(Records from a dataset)
*** Block opens ***
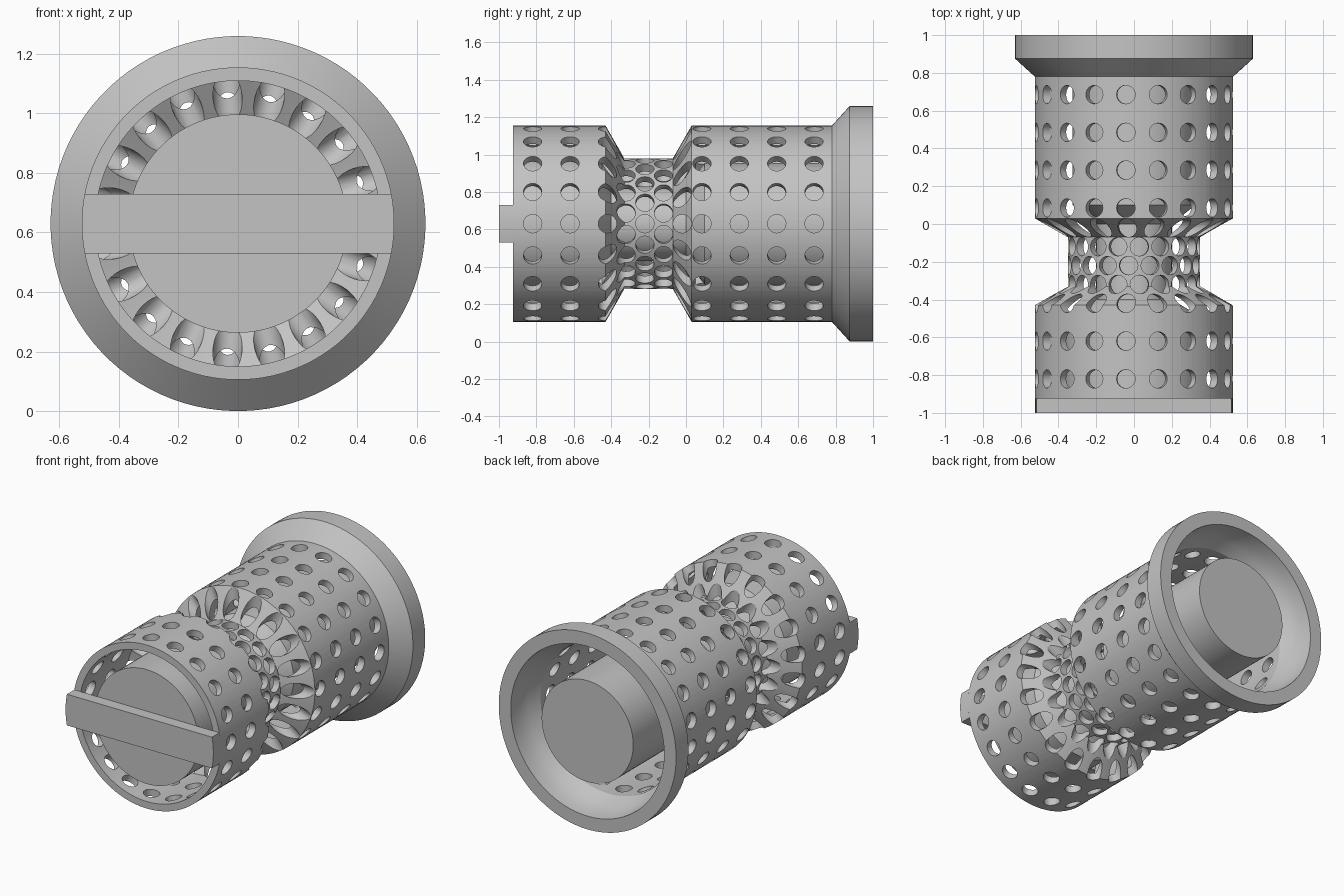
import bpy, bmesh, math
from mathutils import Matrix, Vector

if "Cube" in bpy.data.objects:
    bpy.data.objects.remove(bpy.data.objects["Cube"])

AXIS_Z = 0.63      # height of the long axis
COLUMNS = 19       # holes around the sleeve
HOLE = 0.049       # hole radius
STEP = math.tau / COLUMNS

metal = bpy.data.materials.new("plain_grey")
metal.use_nodes = True
grey = (0.55, 0.55, 0.55, 1)
metal.diffuse_color = grey
metal.node_tree.nodes["Principled BSDF"].inputs["Base Color"].default_value = grey


def finish(name, bm):
    bmesh.ops.recalc_face_normals(bm, faces=bm.faces)
    mesh = bpy.data.meshes.new(name)
    bm.to_mesh(mesh)
    bm.free()
    obj = bpy.data.objects.new(name, mesh)
    bpy.context.collection.objects.link(obj)
    mesh.materials.append(metal)
    return obj


def smooth(obj):
    bpy.ops.object.select_all(action="DESELECT")
    obj.select_set(True)
    bpy.context.view_layer.objects.active = obj
    bpy.ops.object.shade_smooth_by_angle(angle=math.radians(25))


def lathe(name, profile, closed, segments=96):
    """Spin (radius, y) points around the long axis; open profiles get end caps."""
    bm = bmesh.new()
    rings = []
    for r, y in profile:
        ring = []
        for i in range(segments):
            a = math.tau * (i + 0.5) / segments
            ring.append(bm.verts.new((r * math.cos(a), y, AXIS_Z + r * math.sin(a))))
        rings.append(ring)
    pairs = list(zip(rings, rings[1:]))
    if closed:
        pairs.append((rings[-1], rings[0]))
    else:
        bm.faces.new(rings[0])
        bm.faces.new(rings[-1])
    for a, b in pairs:
        for i in range(segments):
            j = (i + 1) % segments
            bm.faces.new((a[i], a[j], b[j], b[i]))
    return finish(name, bm)


# Sleeve: waisted tube with a flared collar at the back
outer = [(0.525, -0.925), (0.525, -0.43), (0.35, -0.33), (0.35, -0.07),
         (0.525, 0.03), (0.525, 0.78), (0.63, 0.875), (0.63, 1.0)]
inner = [(0.545, 1.0), (0.54, 0.93), (0.52, 0.86), (0.48, 0.79), (0.48, 0.05),
         (0.305, -0.05), (0.305, -0.35), (0.48, -0.45), (0.48, -0.925)]
sleeve = lathe("perforated_sleeve", outer + inner, True)

# Radial drills: straight columns, with two staggered rows in the waist
rows = [(-0.82, 0), (-0.62, 0), (-0.42, 0), (-0.32, 0.5), (-0.22, 0), (-0.12, 0.5),
        (-0.02, 0)] + [(0.085 + 0.2 * k, 0) for k in range(4)]
bm = bmesh.new()
near, far = 0.296, 0.57
for y, shift in rows:
    for c in range(COLUMNS):
        a = (c + shift) * STEP
        out = Vector((math.cos(a), 0, math.sin(a)))
        place = (Matrix.Translation(Vector((0, y, AXIS_Z)) + out * (near + far) / 2)
                 @ out.to_track_quat("Z", "Y").to_matrix().to_4x4())
        bmesh.ops.create_cone(bm, cap_ends=True, segments=24, radius1=HOLE,
                              radius2=HOLE, depth=far - near, matrix=place)
drills = finish("hole_cutter", bm)
drills.hide_render = True

cut = sleeve.modifiers.new("holes", "BOOLEAN")
cut.operation = "DIFFERENCE"
cut.solver = "EXACT"
cut.object = drills
bpy.context.view_layer.objects.active = sleeve
bpy.ops.object.modifier_apply(modifier=cut.name)
bpy.data.objects.remove(drills)
smooth(sleeve)

# Solid core following the waist
core = lathe("core", [(0.367, -0.925), (0.367, -0.50), (0.2, -0.40), (0.2, 0.0),
                      (0.325, 0.10), (0.325, 1.0)], False)
smooth(core)

# Cross bar with ends rounded to the sleeve
bm = bmesh.new()
half = math.asin(0.1 / 0.525)
outline = []
for start in (0, math.pi):
    for k in range(7):
        a = start - half + half * k / 3
        outline.append(bm.verts.new((0.525 * math.cos(a), -1.0, AXIS_Z + 0.525 * math.sin(a))))
face = bm.faces.new(outline)
new = bmesh.ops.extrude_face_region(bm, geom=[face])["geom"]
bmesh.ops.translate(bm, vec=(0, 0.075, 0),
                    verts=[v for v in new if isinstance(v, bmesh.types.BMVert)])
# keep the front face that the extrusion left behind
if not any(f.calc_center_median().y < -0.99 for f in bm.faces):
    bm.faces.new(outline)
smooth(finish("cross_bar", bm))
*** Block closes ***
Reproduce each line of the records above, exactly and without pictures.

import bpy, bmesh, math
from mathutils import Matrix, Vector

if "Cube" in bpy.data.objects:
    bpy.data.objects.remove(bpy.data.objects["Cube"])

AXIS_Z = 0.63      # height of the long axis
COLUMNS = 19       # holes around the sleeve
HOLE = 0.049       # hole radius
STEP = math.tau / COLUMNS

metal = bpy.data.materials.new("plain_grey")
metal.use_nodes = True
grey = (0.55, 0.55, 0.55, 1)
metal.diffuse_color = grey
metal.node_tree.nodes["Principled BSDF"].inputs["Base Color"].default_value = grey


def finish(name, bm):
    bmesh.ops.recalc_face_normals(bm, faces=bm.faces)
    mesh = bpy.data.meshes.new(name)
    bm.to_mesh(mesh)
    bm.free()
    obj = bpy.data.objects.new(name, mesh)
    bpy.context.collection.objects.link(obj)
    mesh.materials.append(metal)
    return obj


def smooth(obj):
    bpy.ops.object.select_all(action="DESELECT")
    obj.select_set(True)
    bpy.context.view_layer.objects.active = obj
    bpy.ops.object.shade_smooth_by_angle(angle=math.radians(25))


def lathe(name, profile, closed, segments=96):
    """Spin (radius, y) points around the long axis; open profiles get end caps."""
    bm = bmesh.new()
    rings = []
    for r, y in profile:
        ring = []
        for i in range(segments):
            a = math.tau * (i + 0.5) / segments
            ring.append(bm.verts.new((r * math.cos(a), y, AXIS_Z + r * math.sin(a))))
        rings.append(ring)
    pairs = list(zip(rings, rings[1:]))
    if closed:
        pairs.append((rings[-1], rings[0]))
    else:
        bm.faces.new(rings[0])
        bm.faces.new(rings[-1])
    for a, b in pairs:
        for i in range(segments):
            j = (i + 1) % segments
            bm.faces.new((a[i], a[j], b[j], b[i]))
    return finish(name, bm)


# Sleeve: waisted tube with a flared collar at the back
outer = [(0.525, -0.925), (0.525, -0.43), (0.35, -0.33), (0.35, -0.07),
         (0.525, 0.03), (0.525, 0.78), (0.63, 0.875), (0.63, 1.0)]
inner = [(0.545, 1.0), (0.54, 0.93), (0.52, 0.86), (0.48, 0.79), (0.48, 0.05),
         (0.305, -0.05), (0.305, -0.35), (0.48, -0.45), (0.48, -0.925)]
sleeve = lathe("perforated_sleeve", outer + inner, True)

# Radial drills: straight columns, with two staggered rows in the waist
rows = [(-0.82, 0), (-0.62, 0), (-0.42, 0), (-0.32, 0.5), (-0.22, 0), (-0.12, 0.5),
        (-0.02, 0)] + [(0.085 + 0.2 * k, 0) for k in range(4)]
bm = bmesh.new()
near, far = 0.296, 0.57
for y, shift in rows:
    for c in range(COLUMNS):
        a = (c + shift) * STEP
        out = Vector((math.cos(a), 0, math.sin(a)))
        place = (Matrix.Translation(Vector((0, y, AXIS_Z)) + out * (near + far) / 2)
                 @ out.to_track_quat("Z", "Y").to_matrix().to_4x4())
        bmesh.ops.create_cone(bm, cap_ends=True, segments=24, radius1=HOLE,
                              radius2=HOLE, depth=far - near, matrix=place)
drills = finish("hole_cutter", bm)
drills.hide_render = True

cut = sleeve.modifiers.new("holes", "BOOLEAN")
cut.operation = "DIFFERENCE"
cut.solver = "EXACT"
cut.object = drills
bpy.context.view_layer.objects.active = sleeve
bpy.ops.object.modifier_apply(modifier=cut.name)
bpy.data.objects.remove(drills)
smooth(sleeve)

# Solid core following the waist
core = lathe("core", [(0.367, -0.925), (0.367, -0.50), (0.2, -0.40), (0.2, 0.0),
                      (0.325, 0.10), (0.325, 1.0)], False)
smooth(core)

# Cross bar with ends rounded to the sleeve
bm = bmesh.new()
half = math.asin(0.1 / 0.525)
outline = []
for start in (0, math.pi):
    for k in range(7):
        a = start - half + half * k / 3
        outline.append(bm.verts.new((0.525 * math.cos(a), -1.0, AXIS_Z + 0.525 * math.sin(a))))
face = bm.faces.new(outline)
new = bmesh.ops.extrude_face_region(bm, geom=[face])["geom"]
bmesh.ops.translate(bm, vec=(0, 0.075, 0),
                    verts=[v for v in new if isinstance(v, bmesh.types.BMVert)])
# keep the front face that the extrusion left behind
if not any(f.calc_center_median().y < -0.99 for f in bm.faces):
    bm.faces.new(outline)
smooth(finish("cross_bar", bm))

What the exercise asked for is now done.